Cruise also adds that it helps in all areas of his life. "As an actor, with my kids, with Penelope, Nic, and with my job. When you're happy, life is easier to deal with, and it's not less interesting. It's definitely challenging and exciting, in my relationship with my kids, which has always been wonderful. So it grows, and it gets better, and it's, not just the success of a film that is my basis of happiness, it is really a pleasure in life, a pleasure in my work, a pleasure with my kids where I'm there with them, or with Penelope, with people that I find, it's wonderful, it does help, because when you are a parent who's happy and there I see it in them."

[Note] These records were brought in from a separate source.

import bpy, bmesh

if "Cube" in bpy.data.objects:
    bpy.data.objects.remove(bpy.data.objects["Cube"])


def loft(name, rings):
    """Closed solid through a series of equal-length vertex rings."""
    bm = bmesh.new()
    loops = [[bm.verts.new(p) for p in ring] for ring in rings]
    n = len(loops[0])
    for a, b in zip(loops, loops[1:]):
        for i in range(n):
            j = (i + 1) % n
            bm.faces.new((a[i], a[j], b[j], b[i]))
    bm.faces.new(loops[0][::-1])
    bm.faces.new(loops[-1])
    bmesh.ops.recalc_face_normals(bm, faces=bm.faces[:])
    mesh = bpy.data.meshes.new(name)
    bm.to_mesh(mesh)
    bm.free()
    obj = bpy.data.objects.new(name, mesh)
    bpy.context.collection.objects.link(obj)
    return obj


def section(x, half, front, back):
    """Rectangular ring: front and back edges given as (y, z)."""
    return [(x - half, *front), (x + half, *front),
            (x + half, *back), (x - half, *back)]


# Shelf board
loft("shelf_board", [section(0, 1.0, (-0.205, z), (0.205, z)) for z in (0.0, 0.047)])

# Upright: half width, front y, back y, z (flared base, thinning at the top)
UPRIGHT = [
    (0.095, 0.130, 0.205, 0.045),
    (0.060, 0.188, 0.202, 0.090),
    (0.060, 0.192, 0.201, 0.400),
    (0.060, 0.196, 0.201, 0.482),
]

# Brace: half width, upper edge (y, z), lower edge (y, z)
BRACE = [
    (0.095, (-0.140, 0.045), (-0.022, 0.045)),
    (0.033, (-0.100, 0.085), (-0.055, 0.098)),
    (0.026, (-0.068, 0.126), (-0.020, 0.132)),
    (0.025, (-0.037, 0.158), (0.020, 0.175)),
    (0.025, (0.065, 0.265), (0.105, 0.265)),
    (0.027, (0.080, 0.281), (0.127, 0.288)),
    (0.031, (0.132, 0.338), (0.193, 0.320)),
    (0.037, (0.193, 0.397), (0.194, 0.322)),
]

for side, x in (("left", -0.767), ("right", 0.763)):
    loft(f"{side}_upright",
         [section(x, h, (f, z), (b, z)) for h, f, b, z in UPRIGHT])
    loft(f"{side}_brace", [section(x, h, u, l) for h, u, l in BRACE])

To reinforce his sense of family, Cruise is look forward to the upcoming holidays, spending Thanksgiving with his children and sibling, but don't look for the superstar basting the turkey. "I have cooked turkeys in my day, but when mom is around, I will let her do that. My mother is a great cook, so when she is around, I like her stuffing best. I like having lots of people around. Lots of kids. I live with my sister and her three kids, so the more kids, the more friends and family and anyone who wants to come and hang out. I enjoy that. Some of my fondest memories as a child growing up were those big Christmases with the cousins," Cruise recalls. "I would say one of the best Christmases as a kid was the time when we didn't buy anything. My mother actually came up with this idea to pick names out of a hat and for a month you had to do something for that person and on Christmas day, you had to do something special for that person every day for a month leading up to Christmas without revealing who it is. So I had one of my sisters and had to go in and make her bed while she was in the shower without getting caught. Then Christmas Day came and we each stood up and said who we had and wrote a story and I just loved that. We would go to nursing homes to help people around that time. What is a life if you are not contributing to others and doing something to help someone?" Cruise hopes to repeat that tradition this year, that is when he is not busy convincing the world to see his movie.
As to the future, Cruise may be hinting that he will not be starring in Mission Impossible 3 any time soon, but he is currently shooting Michael Mann's Collateral which will probably undergo a title change. In a change of pace, Cruise plays a contract killer. "I've been so fortunate to go from Ed Zwick to Michael Mann, both of whom are on top of their game, who have total command of what they do and these two pictures couldn't be more different and unique in their characters. When I started out I was thinking: you're never going to work again or will I work and what's going to happen and now I'm having a blast."THE LAST SAMURAI on January 15